▶ [What you have to do]:
Take every line from the material that has the word "location" in it.

──────────────────────────────

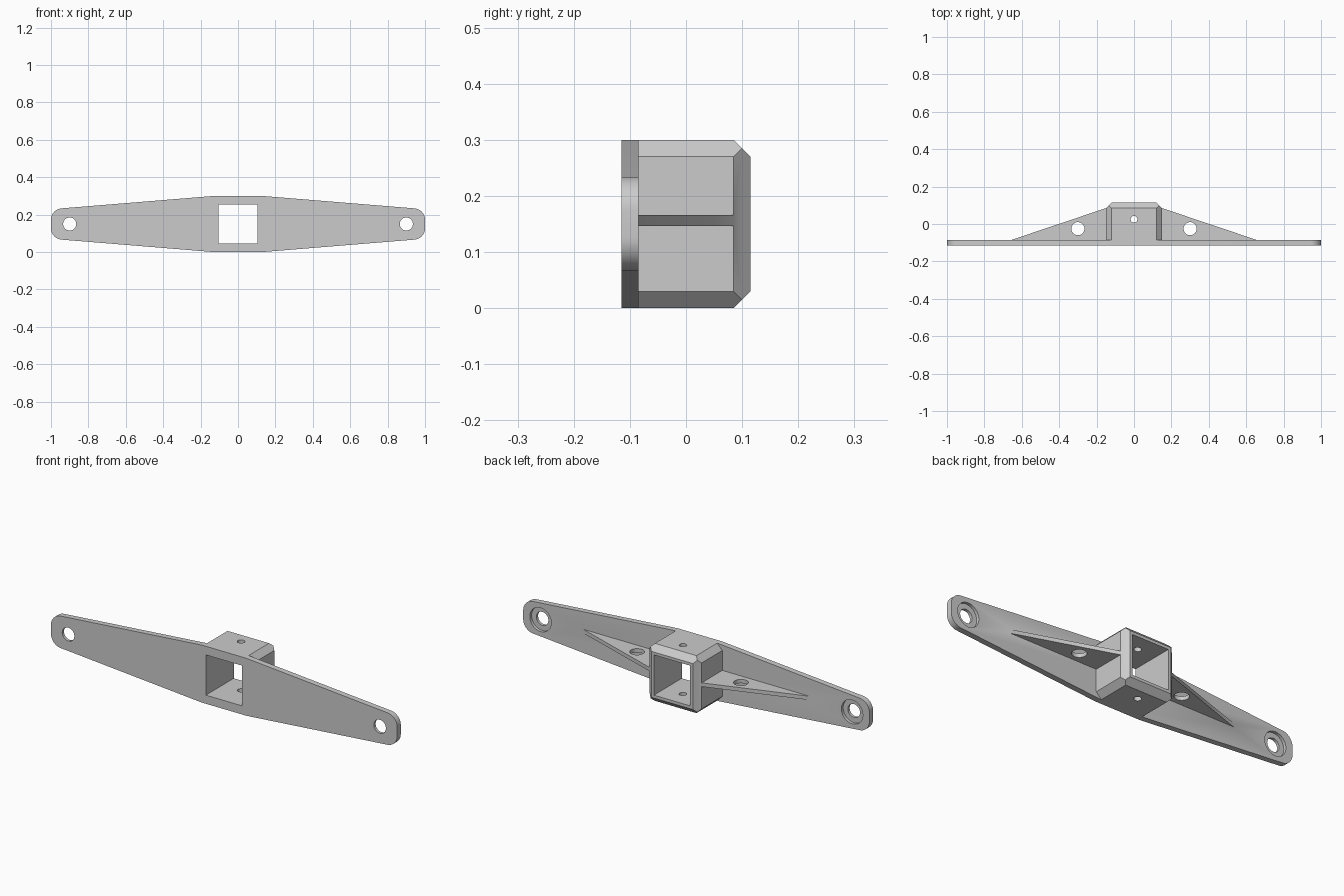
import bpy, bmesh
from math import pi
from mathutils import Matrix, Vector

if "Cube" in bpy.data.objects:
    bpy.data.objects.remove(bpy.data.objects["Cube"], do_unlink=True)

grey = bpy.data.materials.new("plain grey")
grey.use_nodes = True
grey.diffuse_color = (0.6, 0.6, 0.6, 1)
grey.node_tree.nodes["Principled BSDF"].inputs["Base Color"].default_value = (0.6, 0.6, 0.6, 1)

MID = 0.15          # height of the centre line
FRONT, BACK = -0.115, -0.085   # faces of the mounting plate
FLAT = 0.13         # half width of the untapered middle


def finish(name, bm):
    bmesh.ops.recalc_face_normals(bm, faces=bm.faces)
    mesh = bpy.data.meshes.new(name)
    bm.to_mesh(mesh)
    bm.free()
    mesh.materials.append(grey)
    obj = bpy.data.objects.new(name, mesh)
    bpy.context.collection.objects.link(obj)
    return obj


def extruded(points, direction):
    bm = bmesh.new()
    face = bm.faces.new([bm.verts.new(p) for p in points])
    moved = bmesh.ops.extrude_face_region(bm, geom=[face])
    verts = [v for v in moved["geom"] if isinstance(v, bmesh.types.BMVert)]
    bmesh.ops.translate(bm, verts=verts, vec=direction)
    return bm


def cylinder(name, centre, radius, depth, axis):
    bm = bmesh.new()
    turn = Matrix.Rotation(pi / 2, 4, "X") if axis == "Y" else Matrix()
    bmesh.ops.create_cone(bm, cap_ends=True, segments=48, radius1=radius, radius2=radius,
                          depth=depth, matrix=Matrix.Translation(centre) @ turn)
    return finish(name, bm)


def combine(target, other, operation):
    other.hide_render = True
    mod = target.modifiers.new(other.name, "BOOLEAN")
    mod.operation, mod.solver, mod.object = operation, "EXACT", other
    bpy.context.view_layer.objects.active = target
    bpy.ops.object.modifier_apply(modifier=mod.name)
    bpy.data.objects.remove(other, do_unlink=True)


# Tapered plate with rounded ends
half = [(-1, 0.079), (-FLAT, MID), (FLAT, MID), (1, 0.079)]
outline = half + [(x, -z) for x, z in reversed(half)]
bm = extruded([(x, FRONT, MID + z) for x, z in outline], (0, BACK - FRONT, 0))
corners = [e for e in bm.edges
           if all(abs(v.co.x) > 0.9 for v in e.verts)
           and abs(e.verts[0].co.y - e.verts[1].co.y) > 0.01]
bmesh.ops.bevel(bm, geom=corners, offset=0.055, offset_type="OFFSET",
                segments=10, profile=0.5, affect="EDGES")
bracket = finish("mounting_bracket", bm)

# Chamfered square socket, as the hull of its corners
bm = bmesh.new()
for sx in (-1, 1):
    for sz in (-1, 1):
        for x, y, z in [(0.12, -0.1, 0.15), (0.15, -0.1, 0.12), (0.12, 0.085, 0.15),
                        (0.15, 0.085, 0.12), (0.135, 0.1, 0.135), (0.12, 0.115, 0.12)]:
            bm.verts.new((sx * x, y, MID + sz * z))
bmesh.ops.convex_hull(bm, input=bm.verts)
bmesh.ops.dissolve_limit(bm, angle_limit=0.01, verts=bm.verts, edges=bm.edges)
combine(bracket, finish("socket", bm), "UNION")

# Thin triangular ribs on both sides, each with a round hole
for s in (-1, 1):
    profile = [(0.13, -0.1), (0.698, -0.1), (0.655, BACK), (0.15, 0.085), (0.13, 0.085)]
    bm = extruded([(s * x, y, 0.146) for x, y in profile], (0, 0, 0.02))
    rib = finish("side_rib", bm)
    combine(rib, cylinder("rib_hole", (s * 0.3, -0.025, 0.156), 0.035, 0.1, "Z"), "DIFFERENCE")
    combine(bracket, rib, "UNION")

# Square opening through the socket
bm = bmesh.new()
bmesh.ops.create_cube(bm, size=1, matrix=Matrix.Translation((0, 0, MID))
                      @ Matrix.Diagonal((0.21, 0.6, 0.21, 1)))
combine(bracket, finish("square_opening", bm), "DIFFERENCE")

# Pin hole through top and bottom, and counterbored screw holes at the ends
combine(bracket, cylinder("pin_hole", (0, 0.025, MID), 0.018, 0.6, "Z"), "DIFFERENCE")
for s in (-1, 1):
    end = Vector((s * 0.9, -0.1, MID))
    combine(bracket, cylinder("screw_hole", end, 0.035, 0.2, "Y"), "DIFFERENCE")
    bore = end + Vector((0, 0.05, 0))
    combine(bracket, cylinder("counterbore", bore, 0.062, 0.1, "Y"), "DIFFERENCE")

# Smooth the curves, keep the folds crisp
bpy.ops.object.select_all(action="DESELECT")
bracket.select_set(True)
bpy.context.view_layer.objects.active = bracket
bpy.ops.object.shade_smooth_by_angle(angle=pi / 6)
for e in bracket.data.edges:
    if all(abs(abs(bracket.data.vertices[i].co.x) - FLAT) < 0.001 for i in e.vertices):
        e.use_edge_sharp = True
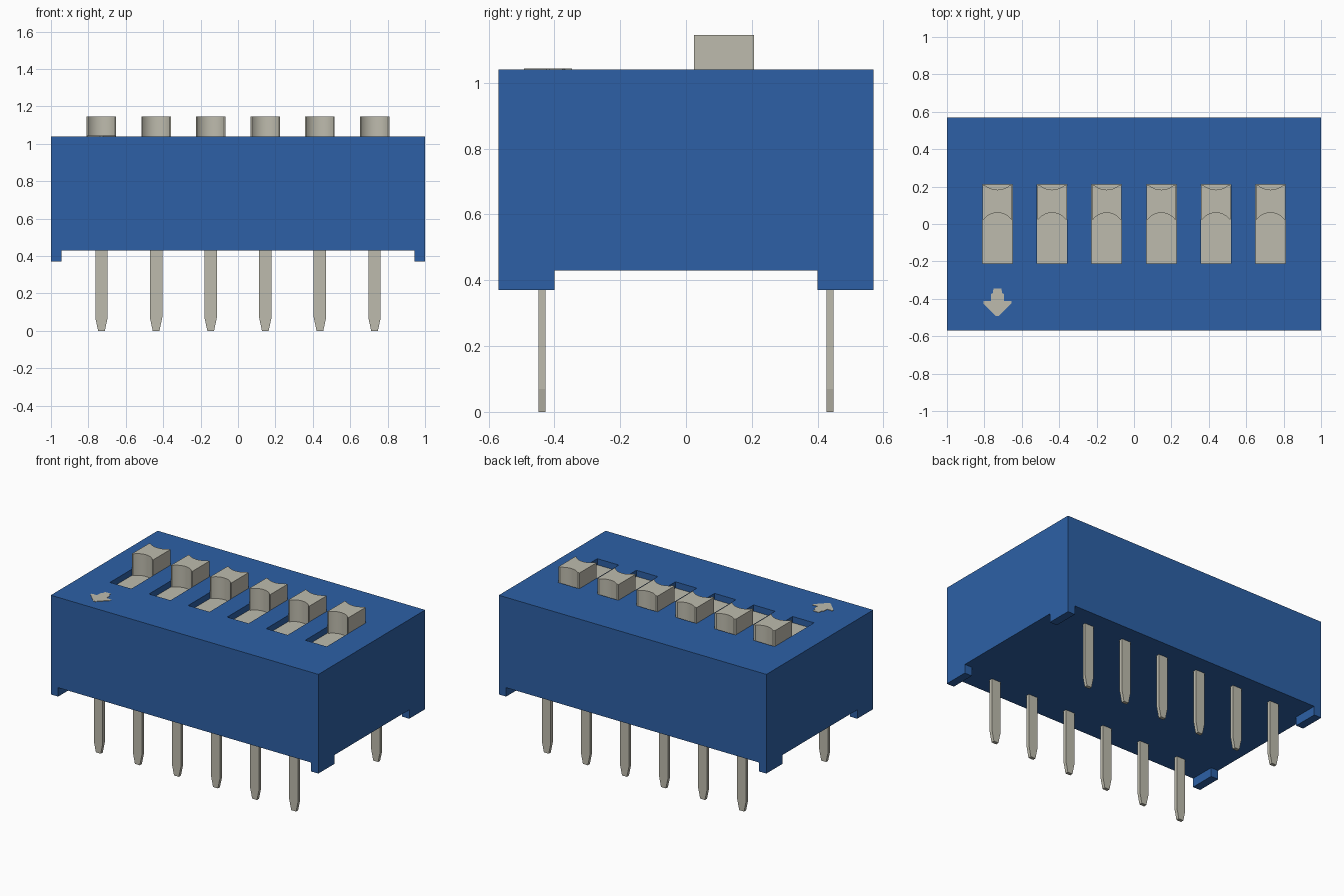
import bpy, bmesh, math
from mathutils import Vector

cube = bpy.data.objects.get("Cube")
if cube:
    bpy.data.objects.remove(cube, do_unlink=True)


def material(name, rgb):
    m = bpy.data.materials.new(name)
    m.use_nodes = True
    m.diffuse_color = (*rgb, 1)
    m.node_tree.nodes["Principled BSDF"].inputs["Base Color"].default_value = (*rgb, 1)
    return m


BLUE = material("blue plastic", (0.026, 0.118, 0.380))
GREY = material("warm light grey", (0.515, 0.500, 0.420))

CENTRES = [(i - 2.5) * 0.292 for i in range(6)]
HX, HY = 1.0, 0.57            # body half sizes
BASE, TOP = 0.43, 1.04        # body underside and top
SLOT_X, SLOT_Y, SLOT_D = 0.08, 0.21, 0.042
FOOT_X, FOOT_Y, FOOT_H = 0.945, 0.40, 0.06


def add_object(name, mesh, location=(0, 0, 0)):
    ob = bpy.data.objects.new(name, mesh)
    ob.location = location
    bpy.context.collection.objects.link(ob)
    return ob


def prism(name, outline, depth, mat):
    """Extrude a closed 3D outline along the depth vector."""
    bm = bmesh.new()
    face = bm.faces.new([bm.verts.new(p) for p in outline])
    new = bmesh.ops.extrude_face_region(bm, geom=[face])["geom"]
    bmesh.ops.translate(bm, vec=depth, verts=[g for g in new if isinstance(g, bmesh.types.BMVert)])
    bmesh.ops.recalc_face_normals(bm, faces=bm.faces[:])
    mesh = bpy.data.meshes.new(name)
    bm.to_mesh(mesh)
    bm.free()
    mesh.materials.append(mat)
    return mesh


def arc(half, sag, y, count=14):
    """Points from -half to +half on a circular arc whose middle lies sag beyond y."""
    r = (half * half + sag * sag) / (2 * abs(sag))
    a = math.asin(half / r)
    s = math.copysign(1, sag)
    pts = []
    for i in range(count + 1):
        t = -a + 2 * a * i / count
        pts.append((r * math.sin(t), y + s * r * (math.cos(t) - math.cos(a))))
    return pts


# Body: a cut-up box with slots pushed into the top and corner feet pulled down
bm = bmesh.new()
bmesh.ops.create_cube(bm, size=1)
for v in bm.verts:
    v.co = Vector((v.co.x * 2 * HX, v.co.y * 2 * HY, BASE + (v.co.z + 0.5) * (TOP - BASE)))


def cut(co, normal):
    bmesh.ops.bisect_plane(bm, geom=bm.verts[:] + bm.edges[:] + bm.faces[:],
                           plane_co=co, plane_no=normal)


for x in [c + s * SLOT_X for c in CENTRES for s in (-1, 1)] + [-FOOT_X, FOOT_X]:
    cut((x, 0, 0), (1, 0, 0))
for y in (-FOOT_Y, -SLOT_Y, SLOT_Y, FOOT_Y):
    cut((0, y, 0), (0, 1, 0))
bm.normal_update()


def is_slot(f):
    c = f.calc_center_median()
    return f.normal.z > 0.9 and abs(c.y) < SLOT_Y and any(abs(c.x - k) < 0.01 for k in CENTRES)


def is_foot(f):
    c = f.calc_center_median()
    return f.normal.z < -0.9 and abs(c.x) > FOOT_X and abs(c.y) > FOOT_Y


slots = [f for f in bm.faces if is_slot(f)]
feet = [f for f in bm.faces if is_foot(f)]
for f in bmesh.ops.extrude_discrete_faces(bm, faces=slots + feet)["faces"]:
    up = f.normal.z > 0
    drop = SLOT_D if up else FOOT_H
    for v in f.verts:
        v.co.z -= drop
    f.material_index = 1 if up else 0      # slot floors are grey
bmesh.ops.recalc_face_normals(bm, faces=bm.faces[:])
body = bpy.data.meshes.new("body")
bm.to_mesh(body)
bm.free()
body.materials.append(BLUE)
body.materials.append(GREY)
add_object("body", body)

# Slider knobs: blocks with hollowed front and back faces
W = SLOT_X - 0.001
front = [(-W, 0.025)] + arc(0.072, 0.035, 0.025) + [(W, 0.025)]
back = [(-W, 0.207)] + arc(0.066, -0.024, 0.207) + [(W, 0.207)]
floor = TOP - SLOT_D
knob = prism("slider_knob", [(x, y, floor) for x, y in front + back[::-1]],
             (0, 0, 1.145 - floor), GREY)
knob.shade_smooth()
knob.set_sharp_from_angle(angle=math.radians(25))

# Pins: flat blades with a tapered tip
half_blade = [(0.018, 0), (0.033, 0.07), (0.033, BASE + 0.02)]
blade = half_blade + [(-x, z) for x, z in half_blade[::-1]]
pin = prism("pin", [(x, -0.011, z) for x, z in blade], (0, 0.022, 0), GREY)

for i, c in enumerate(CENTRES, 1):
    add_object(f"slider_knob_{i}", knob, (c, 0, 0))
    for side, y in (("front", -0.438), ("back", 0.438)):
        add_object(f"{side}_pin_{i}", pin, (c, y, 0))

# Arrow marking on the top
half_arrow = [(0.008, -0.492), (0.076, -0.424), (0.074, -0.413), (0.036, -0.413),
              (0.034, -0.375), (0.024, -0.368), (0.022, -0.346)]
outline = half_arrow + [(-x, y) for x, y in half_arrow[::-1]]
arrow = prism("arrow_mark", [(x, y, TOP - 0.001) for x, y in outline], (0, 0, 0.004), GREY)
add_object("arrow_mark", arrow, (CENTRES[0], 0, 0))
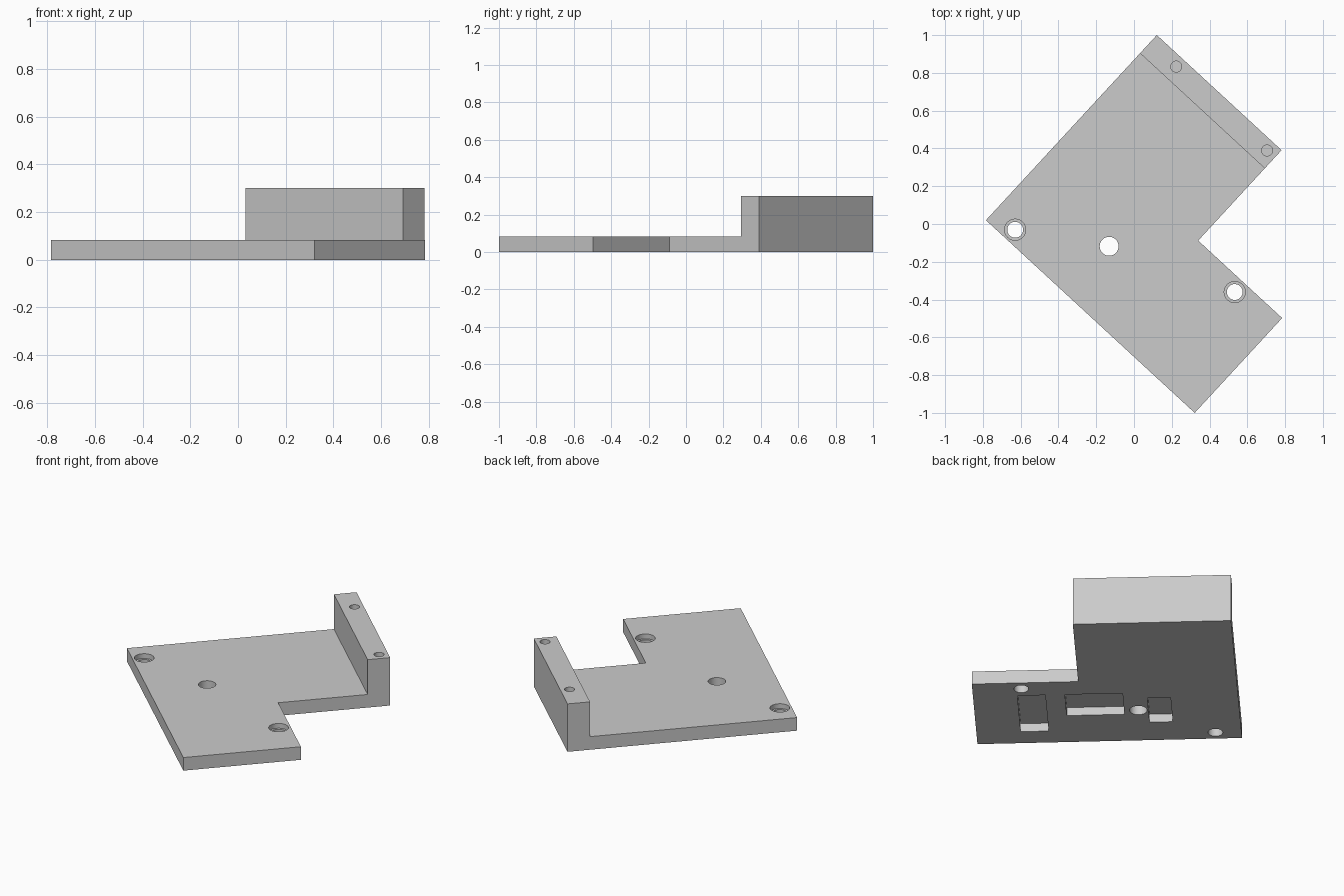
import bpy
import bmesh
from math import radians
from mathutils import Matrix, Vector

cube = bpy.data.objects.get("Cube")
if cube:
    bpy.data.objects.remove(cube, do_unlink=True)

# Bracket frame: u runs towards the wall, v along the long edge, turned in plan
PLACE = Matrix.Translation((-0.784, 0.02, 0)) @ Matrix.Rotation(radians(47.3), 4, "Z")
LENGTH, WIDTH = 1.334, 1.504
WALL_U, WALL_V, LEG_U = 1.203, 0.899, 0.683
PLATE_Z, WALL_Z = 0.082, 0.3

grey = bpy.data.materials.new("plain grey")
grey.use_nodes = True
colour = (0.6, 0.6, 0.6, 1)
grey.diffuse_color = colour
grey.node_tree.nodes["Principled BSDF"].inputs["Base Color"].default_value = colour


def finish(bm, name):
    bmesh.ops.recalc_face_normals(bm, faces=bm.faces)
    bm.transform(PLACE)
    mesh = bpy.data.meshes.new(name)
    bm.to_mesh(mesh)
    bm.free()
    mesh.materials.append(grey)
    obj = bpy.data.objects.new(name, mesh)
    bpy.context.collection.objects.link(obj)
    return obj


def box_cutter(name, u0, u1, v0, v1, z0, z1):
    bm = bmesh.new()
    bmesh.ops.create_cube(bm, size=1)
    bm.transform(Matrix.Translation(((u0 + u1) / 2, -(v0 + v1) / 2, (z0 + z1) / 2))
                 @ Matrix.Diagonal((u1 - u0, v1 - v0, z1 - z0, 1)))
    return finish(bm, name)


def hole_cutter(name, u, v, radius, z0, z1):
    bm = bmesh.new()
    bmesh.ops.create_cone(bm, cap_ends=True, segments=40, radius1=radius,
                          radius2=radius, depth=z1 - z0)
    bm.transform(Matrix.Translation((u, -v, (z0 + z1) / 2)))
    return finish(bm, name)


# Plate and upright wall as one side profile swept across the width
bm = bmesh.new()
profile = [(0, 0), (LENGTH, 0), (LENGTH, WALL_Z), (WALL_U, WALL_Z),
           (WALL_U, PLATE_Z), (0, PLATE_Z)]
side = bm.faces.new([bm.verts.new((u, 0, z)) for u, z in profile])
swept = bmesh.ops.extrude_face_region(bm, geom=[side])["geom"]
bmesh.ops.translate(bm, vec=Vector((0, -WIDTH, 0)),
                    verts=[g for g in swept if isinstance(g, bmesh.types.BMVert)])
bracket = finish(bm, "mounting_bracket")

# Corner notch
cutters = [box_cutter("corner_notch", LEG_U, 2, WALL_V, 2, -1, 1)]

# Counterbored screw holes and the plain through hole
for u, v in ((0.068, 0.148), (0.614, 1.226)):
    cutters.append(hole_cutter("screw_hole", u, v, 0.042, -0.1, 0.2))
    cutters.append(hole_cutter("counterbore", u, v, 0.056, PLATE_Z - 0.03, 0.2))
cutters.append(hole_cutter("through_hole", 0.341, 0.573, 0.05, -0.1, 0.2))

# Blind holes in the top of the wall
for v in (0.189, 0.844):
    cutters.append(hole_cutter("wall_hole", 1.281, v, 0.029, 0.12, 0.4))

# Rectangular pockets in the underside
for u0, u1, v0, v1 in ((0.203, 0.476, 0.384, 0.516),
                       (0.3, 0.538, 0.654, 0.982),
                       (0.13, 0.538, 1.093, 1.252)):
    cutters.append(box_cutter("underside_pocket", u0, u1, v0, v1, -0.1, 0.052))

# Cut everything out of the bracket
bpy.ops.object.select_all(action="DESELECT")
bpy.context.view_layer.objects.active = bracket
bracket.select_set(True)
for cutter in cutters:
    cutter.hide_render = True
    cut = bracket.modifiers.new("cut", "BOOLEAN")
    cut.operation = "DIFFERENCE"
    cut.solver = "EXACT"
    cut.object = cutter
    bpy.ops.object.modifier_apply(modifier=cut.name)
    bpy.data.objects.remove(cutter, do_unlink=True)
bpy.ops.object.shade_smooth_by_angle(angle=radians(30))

──────────────────────────────

▶ [Task response]:
def add_object(name, mesh, location=(0, 0, 0)):
    ob.location = location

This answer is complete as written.